While some take their coffee with extra cream or even a dash of cinnamon, Four Sigmatic is proposing a unique alternative: mushrooms. The blend promises increased productivity, focus and mental creativity due to naturally occurring compounds found in mushroom varietals like Lion’s Mane and Chaga.
So in late April, those of us attending the Hartman Group’s 2018 Food Culture Forecast sat inside a hotel ballroom and sipped the fungi-infused beverage as we listened to presenter Davey McHenry talk about a growing consumer awareness of, and demand for, products that address brain health and functioning.
In fact, mental health is the second most-mentioned health priority by American consumers (#1: weight control). Which makes it a unique and highly attractive area of innovation exploration.
WHY IT’S HAPPENING
Despite advancements in technology and the ability to multi-task from anywhere, adults today are busier and more stressed out than ever before. Consider the following:
Source: “The New Convenience.” A.C.T. Food Culture Forecast 2018. The Hartman Group. April 2018.
And that’s led to a sizable increase in the number of consumers who say it’s taking a toll on their mental health:
- 55% of all households are treating or preventing anxiety and stress
- 61% of Millennials say they’re treating or preventing anxiety and stress
- 31% of teens say they feel overwhelmed 1
So it shouldn’t be a surprise that we’re seeing an increase in products like foods, beverages and supplements that utilize adaptogens (substances that help manage stress) and nootropics (substances that increase cognitive functioning).
WHAT WE THINK
New innovations that provide mental health benefits are ripe for growth, but require approachable and educational messaging to entice consumer trial.
Many of the adaptogens and nootropics used today are completely unfamiliar–and even unpronounceable– to the vast majority of consumers. Food marketers will need to utilize branding, naming and messaging to clearly communicate sought-after mental health benefits. Manufacturers will also need to provide basic education on ingredients and their origins in marketing communications to make products approachable to the mass market.
Take a cue from the following brands on how to successfully market food and beverage products that promise enhanced cognitive functioning:
Brain Alchemy Latte by Project Juice
A new offering by the San Francisco-based restaurant and juice company, Project Juice, this company also uses a clever yet descriptive name for its new adaptogen coffee drinks like “Matcha Energy” and “Golden Immunity”
- The website describes it as a “therapeutic and deeply nourishing formula for the brain.” It also utilizes the packaging to educate the consumer on the definition of adaptogens.
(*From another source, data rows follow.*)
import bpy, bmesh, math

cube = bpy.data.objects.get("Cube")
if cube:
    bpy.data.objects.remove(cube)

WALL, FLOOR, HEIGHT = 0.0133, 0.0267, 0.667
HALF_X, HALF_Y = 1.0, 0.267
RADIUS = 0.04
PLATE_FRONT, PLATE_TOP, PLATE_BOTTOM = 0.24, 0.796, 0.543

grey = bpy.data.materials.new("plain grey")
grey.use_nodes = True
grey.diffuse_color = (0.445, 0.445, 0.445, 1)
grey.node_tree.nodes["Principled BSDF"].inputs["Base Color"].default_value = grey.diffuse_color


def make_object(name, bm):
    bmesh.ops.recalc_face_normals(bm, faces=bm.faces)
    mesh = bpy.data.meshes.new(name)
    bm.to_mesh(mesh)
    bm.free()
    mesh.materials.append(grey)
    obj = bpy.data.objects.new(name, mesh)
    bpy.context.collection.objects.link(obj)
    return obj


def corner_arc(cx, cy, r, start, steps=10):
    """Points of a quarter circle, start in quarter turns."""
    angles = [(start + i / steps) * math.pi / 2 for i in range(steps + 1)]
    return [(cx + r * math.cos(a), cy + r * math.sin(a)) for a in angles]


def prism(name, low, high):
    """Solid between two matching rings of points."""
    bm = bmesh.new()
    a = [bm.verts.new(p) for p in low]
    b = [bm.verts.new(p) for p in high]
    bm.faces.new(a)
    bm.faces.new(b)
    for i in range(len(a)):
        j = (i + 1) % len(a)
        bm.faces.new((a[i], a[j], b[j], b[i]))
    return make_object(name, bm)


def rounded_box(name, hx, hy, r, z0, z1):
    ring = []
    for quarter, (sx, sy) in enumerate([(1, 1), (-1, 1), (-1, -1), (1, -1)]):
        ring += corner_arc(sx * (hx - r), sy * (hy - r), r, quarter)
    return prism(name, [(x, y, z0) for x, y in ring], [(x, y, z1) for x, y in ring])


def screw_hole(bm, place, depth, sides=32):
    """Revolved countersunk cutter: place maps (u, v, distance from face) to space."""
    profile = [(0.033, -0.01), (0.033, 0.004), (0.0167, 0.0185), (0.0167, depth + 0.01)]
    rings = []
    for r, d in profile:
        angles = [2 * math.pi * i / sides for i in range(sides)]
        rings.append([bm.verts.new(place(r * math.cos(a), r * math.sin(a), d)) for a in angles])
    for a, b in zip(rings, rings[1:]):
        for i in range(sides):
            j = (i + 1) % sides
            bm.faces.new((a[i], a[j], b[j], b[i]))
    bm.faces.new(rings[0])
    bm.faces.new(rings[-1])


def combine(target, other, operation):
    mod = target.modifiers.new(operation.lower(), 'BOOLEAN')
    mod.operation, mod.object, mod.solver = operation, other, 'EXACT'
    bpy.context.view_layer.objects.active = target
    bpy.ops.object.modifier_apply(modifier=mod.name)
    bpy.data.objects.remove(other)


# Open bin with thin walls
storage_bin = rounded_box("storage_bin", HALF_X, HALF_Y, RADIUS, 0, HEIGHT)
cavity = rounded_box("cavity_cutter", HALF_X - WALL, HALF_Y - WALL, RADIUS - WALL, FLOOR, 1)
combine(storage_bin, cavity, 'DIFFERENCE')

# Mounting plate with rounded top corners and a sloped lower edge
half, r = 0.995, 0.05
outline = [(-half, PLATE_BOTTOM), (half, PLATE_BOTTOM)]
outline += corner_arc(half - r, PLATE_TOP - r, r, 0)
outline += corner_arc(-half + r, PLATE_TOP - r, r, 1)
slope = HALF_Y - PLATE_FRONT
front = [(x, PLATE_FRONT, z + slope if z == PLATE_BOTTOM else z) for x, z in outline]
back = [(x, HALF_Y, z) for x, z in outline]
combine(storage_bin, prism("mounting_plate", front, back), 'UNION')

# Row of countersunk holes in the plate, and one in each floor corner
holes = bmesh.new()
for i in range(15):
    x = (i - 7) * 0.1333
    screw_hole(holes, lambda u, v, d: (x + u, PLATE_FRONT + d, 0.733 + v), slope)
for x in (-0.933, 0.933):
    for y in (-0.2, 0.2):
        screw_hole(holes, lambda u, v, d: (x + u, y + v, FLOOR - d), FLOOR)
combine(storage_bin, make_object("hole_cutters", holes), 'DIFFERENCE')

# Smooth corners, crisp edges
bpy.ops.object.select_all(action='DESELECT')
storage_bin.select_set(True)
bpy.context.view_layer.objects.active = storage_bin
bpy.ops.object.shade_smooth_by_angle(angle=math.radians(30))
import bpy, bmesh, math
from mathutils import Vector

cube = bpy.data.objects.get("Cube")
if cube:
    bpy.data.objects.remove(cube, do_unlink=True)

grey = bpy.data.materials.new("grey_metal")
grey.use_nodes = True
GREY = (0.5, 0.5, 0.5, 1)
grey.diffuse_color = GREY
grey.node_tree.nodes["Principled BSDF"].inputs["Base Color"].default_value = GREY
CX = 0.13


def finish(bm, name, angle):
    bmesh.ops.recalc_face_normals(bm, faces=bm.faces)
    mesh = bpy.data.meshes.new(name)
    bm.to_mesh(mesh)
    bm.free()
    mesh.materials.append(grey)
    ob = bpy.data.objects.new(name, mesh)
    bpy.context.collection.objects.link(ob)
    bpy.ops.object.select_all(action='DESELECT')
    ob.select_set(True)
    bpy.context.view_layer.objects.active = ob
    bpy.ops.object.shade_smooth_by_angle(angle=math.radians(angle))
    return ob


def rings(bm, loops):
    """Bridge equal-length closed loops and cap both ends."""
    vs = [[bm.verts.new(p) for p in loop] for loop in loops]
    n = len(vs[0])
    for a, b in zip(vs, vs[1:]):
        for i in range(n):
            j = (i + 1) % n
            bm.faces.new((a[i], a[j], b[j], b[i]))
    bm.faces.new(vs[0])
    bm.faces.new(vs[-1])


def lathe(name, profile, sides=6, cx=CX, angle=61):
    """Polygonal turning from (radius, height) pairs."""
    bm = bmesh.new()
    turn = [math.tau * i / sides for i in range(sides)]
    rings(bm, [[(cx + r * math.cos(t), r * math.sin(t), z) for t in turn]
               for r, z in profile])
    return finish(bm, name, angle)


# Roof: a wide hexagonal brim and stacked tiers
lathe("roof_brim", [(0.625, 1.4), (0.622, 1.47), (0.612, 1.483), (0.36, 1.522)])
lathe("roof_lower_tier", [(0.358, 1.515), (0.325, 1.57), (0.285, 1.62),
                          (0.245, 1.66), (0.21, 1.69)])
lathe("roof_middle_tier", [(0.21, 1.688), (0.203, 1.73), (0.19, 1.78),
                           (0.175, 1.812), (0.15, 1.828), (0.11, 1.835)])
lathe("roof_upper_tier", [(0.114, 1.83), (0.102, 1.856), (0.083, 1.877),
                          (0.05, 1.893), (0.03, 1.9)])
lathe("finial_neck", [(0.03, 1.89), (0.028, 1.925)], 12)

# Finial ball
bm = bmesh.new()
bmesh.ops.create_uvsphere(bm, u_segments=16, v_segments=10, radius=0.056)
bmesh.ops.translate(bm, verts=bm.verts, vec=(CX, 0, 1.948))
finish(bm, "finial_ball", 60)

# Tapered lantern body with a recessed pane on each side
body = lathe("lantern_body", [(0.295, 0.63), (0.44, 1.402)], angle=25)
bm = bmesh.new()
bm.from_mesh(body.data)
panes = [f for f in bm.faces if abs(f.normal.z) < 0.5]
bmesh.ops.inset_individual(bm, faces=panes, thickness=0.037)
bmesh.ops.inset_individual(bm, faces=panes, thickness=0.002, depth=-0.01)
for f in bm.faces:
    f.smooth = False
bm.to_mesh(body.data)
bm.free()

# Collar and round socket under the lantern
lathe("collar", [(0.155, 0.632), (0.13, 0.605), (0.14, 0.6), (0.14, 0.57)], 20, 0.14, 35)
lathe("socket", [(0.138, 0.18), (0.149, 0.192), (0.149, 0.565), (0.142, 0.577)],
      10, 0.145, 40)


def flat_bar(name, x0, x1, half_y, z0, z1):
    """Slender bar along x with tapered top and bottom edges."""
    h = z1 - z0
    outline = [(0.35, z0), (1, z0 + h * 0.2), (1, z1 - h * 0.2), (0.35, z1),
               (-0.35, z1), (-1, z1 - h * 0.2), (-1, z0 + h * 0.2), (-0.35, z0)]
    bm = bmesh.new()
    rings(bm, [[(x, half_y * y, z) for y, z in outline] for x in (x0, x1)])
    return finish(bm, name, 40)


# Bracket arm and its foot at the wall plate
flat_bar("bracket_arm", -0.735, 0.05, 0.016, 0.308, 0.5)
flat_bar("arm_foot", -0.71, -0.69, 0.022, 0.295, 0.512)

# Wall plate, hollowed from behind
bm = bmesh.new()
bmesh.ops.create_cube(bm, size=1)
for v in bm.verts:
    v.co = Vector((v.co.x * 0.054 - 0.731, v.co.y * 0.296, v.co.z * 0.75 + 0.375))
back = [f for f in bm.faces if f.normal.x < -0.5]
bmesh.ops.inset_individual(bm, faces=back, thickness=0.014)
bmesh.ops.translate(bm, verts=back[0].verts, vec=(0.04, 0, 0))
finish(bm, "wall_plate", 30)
Key ingredients of their Brain Alchemy latte include:
- Lion’s mane (mushroom) and guta kola (Chinese herb); both credited with increasing cognitive functioning
Brain Dust by Moon Juice
A super-food powder blend created by the company Moon Juice. The name ‘Brain Dust” is described on its website as Edible Intelligence™, which efficiently and succinctly communicates its key benefit to the audience.
- The product description, “an adaptogenic blend of super-herbs and super-mushrooms that help combat the effects of stress” gives the consumer a high-level understanding of the key cognitive benefit. Key ingredients include:
- Rhodiola root extract, which is credited with increasing resistance to stress, and ashwagandha leaf extract, which is said to treat anxiety and stress
Tulsi Clarity Herbal Tonic by Goldthread
One of a variety of herbal tonics from Santa Monica-based Goldthread Herbs, I like how the company has named its concoctions by what mental state consumers can achieve upon consumption.
- The description–Sweet and fragrant, with just a touch of spice, tulsi…has rejuvenating effects upon the body, mind and spirit”–also provides both education and approachability to the consumer. Key ingredients of Tulsi Clarity include:
- Tulsi, an herb credited with reducing stress and increasing energy, and lavender extract which promotes calmness
Just some Thought for Food™
1 “The New Convenience.” A.C.T. Food Culture Forecast 2018. The Hartman Group. April 2018.